• [Exercise]
Up to and including the line that contains "(0.30, 0.295, 0.28))", reproduce every line exactly, beginning with the first line below.

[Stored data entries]
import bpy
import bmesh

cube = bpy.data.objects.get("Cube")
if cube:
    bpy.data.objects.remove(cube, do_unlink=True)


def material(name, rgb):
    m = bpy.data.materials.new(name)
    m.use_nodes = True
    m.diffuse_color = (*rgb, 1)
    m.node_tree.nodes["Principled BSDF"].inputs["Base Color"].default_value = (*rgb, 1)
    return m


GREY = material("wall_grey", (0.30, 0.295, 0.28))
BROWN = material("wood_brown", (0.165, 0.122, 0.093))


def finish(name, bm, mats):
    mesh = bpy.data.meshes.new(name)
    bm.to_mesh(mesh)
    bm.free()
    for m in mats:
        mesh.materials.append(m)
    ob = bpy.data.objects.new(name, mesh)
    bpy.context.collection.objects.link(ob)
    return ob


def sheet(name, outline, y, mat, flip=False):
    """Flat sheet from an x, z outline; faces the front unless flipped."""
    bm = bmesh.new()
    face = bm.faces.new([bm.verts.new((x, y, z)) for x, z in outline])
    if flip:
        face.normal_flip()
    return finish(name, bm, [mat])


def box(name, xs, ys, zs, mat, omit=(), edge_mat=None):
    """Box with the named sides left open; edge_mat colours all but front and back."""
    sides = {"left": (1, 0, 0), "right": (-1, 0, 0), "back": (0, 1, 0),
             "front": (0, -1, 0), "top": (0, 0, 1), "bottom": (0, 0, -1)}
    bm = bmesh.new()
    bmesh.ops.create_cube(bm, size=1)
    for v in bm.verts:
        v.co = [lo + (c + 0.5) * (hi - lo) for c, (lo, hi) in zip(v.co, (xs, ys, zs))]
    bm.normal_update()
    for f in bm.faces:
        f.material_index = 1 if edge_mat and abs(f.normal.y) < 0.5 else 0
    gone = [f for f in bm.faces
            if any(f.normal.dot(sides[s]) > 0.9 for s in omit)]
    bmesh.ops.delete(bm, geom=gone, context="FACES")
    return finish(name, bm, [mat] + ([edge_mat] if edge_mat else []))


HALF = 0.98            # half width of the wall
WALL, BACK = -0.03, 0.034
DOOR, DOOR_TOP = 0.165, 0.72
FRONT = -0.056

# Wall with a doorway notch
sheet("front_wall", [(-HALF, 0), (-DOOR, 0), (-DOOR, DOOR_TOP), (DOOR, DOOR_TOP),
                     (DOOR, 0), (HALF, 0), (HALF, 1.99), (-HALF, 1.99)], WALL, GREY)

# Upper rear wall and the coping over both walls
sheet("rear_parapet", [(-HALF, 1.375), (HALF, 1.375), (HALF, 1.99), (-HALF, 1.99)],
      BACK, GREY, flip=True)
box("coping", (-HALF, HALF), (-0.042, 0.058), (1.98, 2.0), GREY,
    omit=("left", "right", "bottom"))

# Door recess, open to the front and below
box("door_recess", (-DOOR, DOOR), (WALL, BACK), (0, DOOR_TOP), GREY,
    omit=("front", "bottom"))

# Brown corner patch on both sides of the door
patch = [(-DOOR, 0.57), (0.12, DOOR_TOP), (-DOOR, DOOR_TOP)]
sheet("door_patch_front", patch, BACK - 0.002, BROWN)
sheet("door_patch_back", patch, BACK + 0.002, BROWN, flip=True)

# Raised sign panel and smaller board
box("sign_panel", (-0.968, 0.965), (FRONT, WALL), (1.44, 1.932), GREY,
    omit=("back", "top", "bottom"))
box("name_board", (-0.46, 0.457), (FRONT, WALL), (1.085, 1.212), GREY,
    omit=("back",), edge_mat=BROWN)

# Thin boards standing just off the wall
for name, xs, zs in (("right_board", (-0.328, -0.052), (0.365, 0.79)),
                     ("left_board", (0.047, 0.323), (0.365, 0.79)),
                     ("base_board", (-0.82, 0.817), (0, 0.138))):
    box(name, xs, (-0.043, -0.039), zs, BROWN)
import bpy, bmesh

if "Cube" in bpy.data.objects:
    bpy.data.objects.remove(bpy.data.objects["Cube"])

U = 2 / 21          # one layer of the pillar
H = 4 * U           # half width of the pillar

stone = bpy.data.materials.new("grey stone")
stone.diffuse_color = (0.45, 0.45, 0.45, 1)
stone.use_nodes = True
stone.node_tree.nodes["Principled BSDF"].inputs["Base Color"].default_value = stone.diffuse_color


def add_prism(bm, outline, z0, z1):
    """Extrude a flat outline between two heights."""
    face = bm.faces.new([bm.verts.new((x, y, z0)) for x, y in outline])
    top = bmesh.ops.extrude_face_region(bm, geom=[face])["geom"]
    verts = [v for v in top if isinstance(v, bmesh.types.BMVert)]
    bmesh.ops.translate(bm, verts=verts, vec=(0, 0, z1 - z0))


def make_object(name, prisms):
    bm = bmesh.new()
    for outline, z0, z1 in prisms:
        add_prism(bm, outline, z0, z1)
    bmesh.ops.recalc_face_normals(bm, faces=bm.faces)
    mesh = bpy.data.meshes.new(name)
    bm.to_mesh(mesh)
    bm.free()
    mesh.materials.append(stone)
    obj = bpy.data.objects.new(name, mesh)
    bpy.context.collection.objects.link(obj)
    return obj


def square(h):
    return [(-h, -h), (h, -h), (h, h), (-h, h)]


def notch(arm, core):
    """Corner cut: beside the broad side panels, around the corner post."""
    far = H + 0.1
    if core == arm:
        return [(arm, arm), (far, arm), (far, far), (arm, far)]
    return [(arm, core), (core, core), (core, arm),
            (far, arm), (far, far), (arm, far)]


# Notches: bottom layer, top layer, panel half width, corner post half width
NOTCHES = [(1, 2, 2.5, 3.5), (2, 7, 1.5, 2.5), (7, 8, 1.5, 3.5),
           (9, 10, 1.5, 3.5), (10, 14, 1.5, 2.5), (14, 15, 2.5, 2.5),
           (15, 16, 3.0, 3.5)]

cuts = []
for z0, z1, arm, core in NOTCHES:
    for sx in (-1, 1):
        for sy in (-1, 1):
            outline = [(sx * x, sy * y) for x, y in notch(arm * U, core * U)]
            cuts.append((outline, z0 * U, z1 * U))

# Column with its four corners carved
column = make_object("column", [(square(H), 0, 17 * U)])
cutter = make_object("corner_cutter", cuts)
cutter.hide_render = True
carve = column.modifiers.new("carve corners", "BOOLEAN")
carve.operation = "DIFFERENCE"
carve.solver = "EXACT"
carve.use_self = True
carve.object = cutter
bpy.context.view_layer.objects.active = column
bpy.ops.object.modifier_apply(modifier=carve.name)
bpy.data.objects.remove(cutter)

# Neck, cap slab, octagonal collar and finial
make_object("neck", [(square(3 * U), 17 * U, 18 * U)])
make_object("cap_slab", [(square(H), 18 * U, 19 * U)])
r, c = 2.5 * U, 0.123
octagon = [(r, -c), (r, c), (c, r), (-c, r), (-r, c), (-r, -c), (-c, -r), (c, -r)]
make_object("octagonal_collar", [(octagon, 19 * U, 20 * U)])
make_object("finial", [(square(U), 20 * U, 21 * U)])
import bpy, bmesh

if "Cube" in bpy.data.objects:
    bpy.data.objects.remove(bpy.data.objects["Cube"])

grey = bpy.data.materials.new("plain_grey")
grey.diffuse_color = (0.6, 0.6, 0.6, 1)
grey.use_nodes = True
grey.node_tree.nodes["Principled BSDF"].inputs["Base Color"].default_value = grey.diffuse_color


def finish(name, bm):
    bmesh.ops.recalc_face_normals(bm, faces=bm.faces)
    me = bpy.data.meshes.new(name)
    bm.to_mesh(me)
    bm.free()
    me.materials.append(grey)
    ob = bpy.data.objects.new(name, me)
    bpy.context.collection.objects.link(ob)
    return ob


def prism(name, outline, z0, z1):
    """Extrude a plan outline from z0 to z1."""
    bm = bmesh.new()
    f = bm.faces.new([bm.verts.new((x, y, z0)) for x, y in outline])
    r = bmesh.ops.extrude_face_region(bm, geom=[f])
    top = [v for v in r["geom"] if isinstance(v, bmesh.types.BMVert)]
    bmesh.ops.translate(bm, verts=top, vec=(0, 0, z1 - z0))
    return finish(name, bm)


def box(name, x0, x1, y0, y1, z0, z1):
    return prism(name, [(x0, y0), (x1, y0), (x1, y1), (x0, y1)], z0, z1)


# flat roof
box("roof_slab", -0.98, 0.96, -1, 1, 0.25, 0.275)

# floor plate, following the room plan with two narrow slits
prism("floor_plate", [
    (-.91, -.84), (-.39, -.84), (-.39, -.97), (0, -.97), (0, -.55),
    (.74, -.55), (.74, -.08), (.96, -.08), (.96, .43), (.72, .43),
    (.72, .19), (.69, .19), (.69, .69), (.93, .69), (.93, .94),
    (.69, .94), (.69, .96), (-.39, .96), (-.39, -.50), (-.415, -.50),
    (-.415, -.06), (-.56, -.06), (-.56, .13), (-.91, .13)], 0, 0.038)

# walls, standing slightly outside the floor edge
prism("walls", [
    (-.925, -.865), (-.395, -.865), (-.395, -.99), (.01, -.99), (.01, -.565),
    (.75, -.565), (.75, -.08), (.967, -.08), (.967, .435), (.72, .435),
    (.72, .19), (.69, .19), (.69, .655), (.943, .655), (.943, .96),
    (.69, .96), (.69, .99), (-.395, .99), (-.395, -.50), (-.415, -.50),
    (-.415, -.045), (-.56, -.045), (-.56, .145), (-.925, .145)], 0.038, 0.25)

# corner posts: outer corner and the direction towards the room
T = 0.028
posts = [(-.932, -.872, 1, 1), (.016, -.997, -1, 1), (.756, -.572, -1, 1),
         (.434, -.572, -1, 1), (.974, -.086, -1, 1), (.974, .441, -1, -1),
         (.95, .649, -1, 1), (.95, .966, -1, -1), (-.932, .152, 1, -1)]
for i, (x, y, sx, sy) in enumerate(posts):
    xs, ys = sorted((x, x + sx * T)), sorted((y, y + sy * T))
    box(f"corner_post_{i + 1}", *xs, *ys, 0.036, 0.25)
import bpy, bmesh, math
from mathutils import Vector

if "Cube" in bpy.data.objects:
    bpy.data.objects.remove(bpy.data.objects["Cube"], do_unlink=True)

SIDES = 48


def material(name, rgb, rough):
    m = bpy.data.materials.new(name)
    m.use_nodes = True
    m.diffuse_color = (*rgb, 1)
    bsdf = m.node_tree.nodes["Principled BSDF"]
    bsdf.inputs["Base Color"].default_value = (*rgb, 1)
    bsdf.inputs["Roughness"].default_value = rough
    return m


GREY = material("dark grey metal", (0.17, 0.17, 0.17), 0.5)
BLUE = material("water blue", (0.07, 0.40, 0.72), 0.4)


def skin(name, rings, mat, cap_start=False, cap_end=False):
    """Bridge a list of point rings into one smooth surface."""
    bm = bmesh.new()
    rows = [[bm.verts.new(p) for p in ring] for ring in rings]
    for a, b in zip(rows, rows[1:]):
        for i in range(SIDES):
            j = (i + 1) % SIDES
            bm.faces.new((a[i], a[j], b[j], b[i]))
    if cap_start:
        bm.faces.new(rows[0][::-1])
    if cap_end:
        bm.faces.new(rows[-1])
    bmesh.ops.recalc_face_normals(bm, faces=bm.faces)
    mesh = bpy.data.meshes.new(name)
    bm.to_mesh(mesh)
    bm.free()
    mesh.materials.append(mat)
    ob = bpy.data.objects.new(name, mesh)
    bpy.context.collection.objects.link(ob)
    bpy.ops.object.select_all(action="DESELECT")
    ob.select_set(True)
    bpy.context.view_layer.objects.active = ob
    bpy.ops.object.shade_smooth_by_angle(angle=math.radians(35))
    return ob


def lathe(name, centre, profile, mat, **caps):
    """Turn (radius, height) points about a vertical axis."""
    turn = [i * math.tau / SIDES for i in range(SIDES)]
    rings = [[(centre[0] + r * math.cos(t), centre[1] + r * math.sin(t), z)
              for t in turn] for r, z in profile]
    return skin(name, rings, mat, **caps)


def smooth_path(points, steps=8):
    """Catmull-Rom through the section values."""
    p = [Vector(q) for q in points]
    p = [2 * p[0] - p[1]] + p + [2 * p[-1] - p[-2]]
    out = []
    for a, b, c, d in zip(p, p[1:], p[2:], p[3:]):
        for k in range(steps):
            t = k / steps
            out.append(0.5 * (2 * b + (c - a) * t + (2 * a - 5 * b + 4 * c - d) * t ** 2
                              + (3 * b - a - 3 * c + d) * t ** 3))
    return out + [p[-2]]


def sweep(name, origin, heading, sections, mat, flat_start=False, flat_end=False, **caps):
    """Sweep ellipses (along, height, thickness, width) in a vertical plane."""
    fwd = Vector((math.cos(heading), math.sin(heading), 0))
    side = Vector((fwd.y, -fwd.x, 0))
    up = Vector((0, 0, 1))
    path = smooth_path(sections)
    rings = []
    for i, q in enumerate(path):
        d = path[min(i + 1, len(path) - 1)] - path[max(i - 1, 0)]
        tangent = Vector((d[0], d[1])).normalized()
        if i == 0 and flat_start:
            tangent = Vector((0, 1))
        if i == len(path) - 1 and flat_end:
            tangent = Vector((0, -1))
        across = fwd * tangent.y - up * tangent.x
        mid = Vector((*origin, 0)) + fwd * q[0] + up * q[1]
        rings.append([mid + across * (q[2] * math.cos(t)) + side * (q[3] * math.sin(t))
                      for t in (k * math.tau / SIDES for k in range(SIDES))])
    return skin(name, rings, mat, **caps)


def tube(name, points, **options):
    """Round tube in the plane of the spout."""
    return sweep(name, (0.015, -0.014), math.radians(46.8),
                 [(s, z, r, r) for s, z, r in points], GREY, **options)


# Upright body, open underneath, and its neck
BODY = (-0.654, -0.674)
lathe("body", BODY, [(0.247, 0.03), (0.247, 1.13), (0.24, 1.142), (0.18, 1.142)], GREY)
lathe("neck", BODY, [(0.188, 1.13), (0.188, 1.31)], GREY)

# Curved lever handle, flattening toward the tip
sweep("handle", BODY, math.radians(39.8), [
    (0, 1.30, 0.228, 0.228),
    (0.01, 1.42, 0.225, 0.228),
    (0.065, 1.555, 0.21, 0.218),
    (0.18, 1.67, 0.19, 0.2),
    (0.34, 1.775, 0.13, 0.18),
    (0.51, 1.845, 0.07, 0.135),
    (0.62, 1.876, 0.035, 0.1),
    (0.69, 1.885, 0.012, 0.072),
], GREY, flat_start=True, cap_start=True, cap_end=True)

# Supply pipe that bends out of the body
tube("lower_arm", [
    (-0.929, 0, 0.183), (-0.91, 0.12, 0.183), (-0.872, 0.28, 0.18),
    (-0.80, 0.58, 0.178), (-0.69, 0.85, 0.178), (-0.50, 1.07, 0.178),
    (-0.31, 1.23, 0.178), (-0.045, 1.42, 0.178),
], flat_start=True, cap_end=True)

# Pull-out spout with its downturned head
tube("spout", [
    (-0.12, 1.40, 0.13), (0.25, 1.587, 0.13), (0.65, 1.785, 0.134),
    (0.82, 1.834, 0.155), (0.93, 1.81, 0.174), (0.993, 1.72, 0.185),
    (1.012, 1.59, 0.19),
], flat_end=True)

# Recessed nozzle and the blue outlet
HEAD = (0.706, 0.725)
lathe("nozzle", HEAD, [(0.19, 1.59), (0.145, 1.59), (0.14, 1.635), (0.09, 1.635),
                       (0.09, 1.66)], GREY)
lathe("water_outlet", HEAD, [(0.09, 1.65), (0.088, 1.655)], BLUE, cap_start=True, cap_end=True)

• [Reply]
import bpy
import bmesh

cube = bpy.data.objects.get("Cube")
if cube:
    bpy.data.objects.remove(cube, do_unlink=True)


def material(name, rgb):
    m = bpy.data.materials.new(name)
    m.use_nodes = True
    m.diffuse_color = (*rgb, 1)
    m.node_tree.nodes["Principled BSDF"].inputs["Base Color"].default_value = (*rgb, 1)
    return m


GREY = material("wall_grey", (0.30, 0.295, 0.28))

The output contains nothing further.